State services, agencies drive entrepreneurs toward success
State Small Business Ombudsman Erik Scheub strives to steer entrepreneurs in the right direction.
“My job is to help entrepreneurs save time and money when interacting with state government agencies,” he said during the Launch NWI event at the Radisson Hotel at Star Plaza. “When you need an answer, you need it now. I work to answer your questions in the most expedited manner whether it’s the best way to contact a particular agency or directing you to available online resources.”
Scheub joined other agency representatives to spotlight what state resources are available to assist small business owners. Additional panel members included: Jacob Schpok, state director of the Indiana Office of Small Business and Entrepreneurship, Lorri Feldt, regional director of the Northwest Indiana Small Business Development Center, and Shane Springer, state director of the Procurement Technical Assistance Center.
The event, hosted by the Crossroads Regional Chamber of Commerce, was sparked by State Rep. Julie Olthoff’s aspiration to showcase government contract opportunities and consulting services available to region entrepreneurs.
“Small businesses and entrepreneurs are the heart of our local chambers and an important part of economic development,” she said. “When you think about government contracts: How much is my time worth? Many felt it was not worth it … years go by and apathy sets in.
“We have a brand new (PTAC) counselor in this corner of the state … it’s a whole new team, whole new day and whole new hope for us.”
Diana Hunter recently joined the state’s PTAC team to help region companies identify, compete for and win government contracts – both state and national – as well as assist with registration and certifications, such as a Women Business Enterprise and Minority Business Enterprise.
“Our core service is education. We help companies work through the certification process and help them find a way to craft their message,” Springer said. “If you are new to government contracting, it can be hard to break into, but that doesn’t mean there is not the potential to put your foot in the door.
“You have to target and not go after everything and spin your wheels. Marketing, marketing, marketing … become a PTAC client. We can help find companies buying what you are selling and walk you through the process. It’s what we do.”
Beyond contracting assistance, no-cost consulting services are available under the OSBE umbrella, including the SBDC network.
“We serve two avenues: the start-up entrepreneur, who is developing an idea into a business, and the small business owner, who is engaged and looking for opportunities to grow,” Feldt said. “We worked with about 400 entrepreneurs in 2015 and also helped them make connections to resources.”
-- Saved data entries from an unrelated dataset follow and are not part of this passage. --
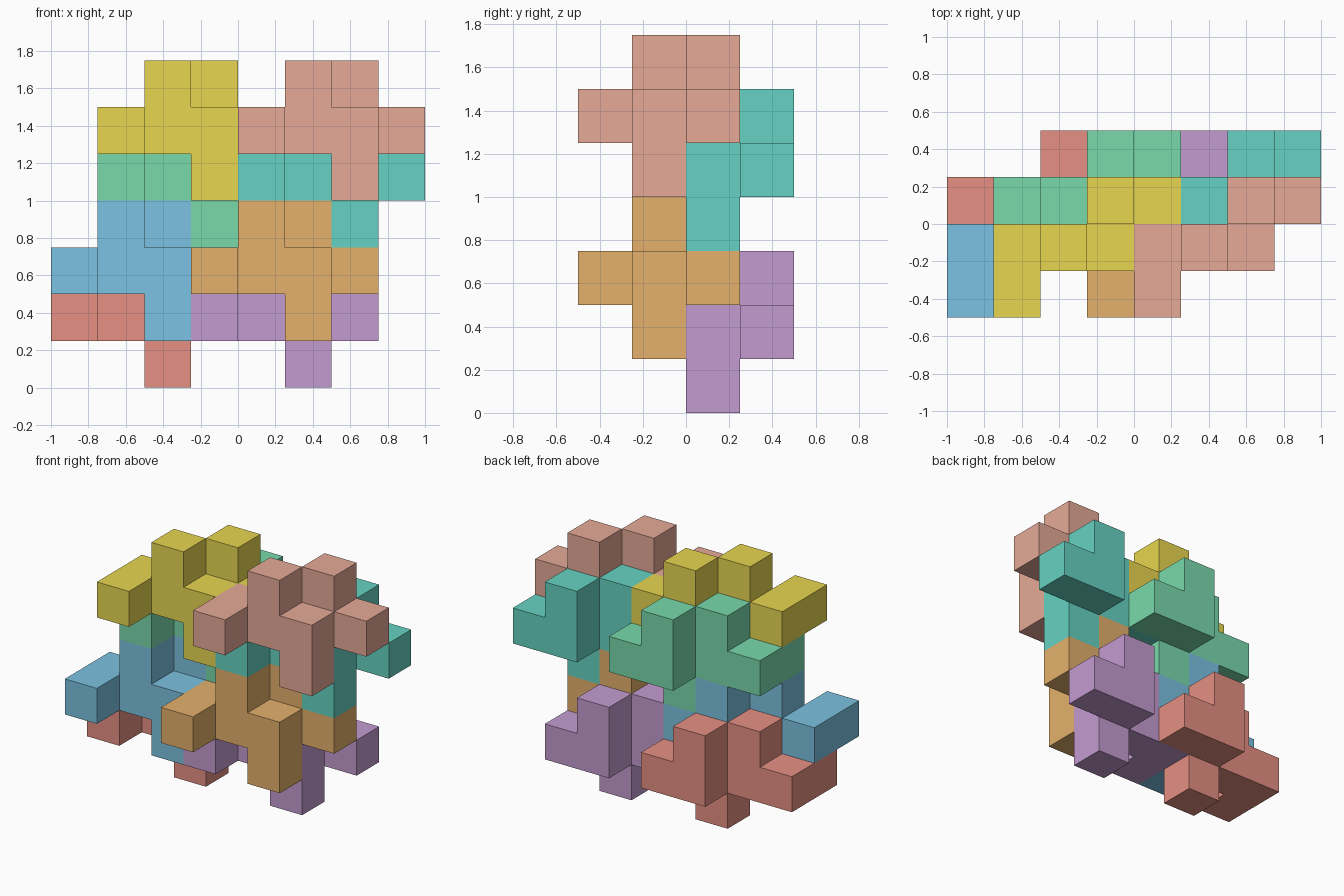
import bpy, bmesh
from mathutils import Vector

if "Cube" in bpy.data.objects:
    bpy.data.objects.remove(bpy.data.objects["Cube"])

U = 0.25                              # cube edge
ORIGIN = Vector((-1.0, -0.5, 0.0))    # corner of the cell grid

# The one interlocking piece, as grid cells
PIECE = [(0, 0, 1), (0, 1, 1), (1, 1, 1), (1, 1, 2), (2, 1, 1),
         (2, 1, 0), (2, 2, 1), (2, 2, 2), (3, 2, 1)]

# Eight copies: name, grid offset, colour
COPIES = [
    ("blue_piece",   (0, 0, 1), (0.20, 0.54, 0.76)),
    ("red_piece",    (0, 1, 0), (0.79, 0.28, 0.23)),
    ("orange_piece", (3, 0, 1), (0.78, 0.44, 0.15)),
    ("purple_piece", (3, 1, 0), (0.55, 0.33, 0.63)),
    ("yellow_piece", (1, 0, 4), (0.81, 0.67, 0.08)),
    ("green_piece",  (1, 1, 3), (0.19, 0.70, 0.41)),
    ("salmon_piece", (4, 0, 4), (0.79, 0.40, 0.31)),
    ("teal_piece",   (4, 1, 3), (0.13, 0.65, 0.54)),
]


def piece_mesh(name):
    """Outer skin of the piece: a quad wherever a cell has no neighbour."""
    cells = set(PIECE)
    bm = bmesh.new()
    verts = {}

    def vert(p):
        if p not in verts:
            verts[p] = bm.verts.new(Vector(p) * U)
        return verts[p]

    for cell in PIECE:
        for axis in range(3):
            for side in (0, 1):
                neighbour = list(cell)
                neighbour[axis] += 2 * side - 1
                if tuple(neighbour) in cells:
                    continue
                corners = []
                for a, b in ((0, 0), (1, 0), (1, 1), (0, 1)):
                    p = list(cell)
                    p[axis] += side
                    p[(axis + 1) % 3] += a
                    p[(axis + 2) % 3] += b
                    corners.append(vert(tuple(p)))
                bm.faces.new(corners if side else corners[::-1])
    mesh = bpy.data.meshes.new(name)
    bm.to_mesh(mesh)
    bm.free()
    return mesh


# Place the coloured copies
for name, offset, rgb in COPIES:
    mesh = piece_mesh(name)
    mat = bpy.data.materials.new(name + "_colour")
    mat.diffuse_color = (*rgb, 1.0)
    mat.use_nodes = True
    mat.node_tree.nodes["Principled BSDF"].inputs["Base Color"].default_value = mat.diffuse_color
    mesh.materials.append(mat)
    obj = bpy.data.objects.new(name, mesh)
    obj.location = ORIGIN + Vector(offset) * U
    bpy.context.collection.objects.link(obj)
In the future, Launch Indiana will serve as a statewide catalyst to start-ups and innovation, Schpok said.
The program’s efforts will be landing in Northwest Indiana, he said.
“We seek to target high schoolers by connecting with educators to start to engage young entrepreneurs and strive to unearth serial entrepreneurs who can contribute through mentorship,” he said. “We will look at who’s doing what to support innovation for entrepreneurs across the state and help them become more accessible.
“We will take those connections and economic development strategies and lessons learned from other communities and spotlight their best practices. You will be hearing more about it.”
For more information on OSBE, visit www.in.gov/osbe.
To connect with Small Business Ombudsman Erik Scheub, call (317) 232-5679 or toll-free at (888) 472-3244 or via email at email@example.com.
For questions on government contracting and certifications, contact Diana Hunter at (219) 644-3516 or via email at firstname.lastname@example.org.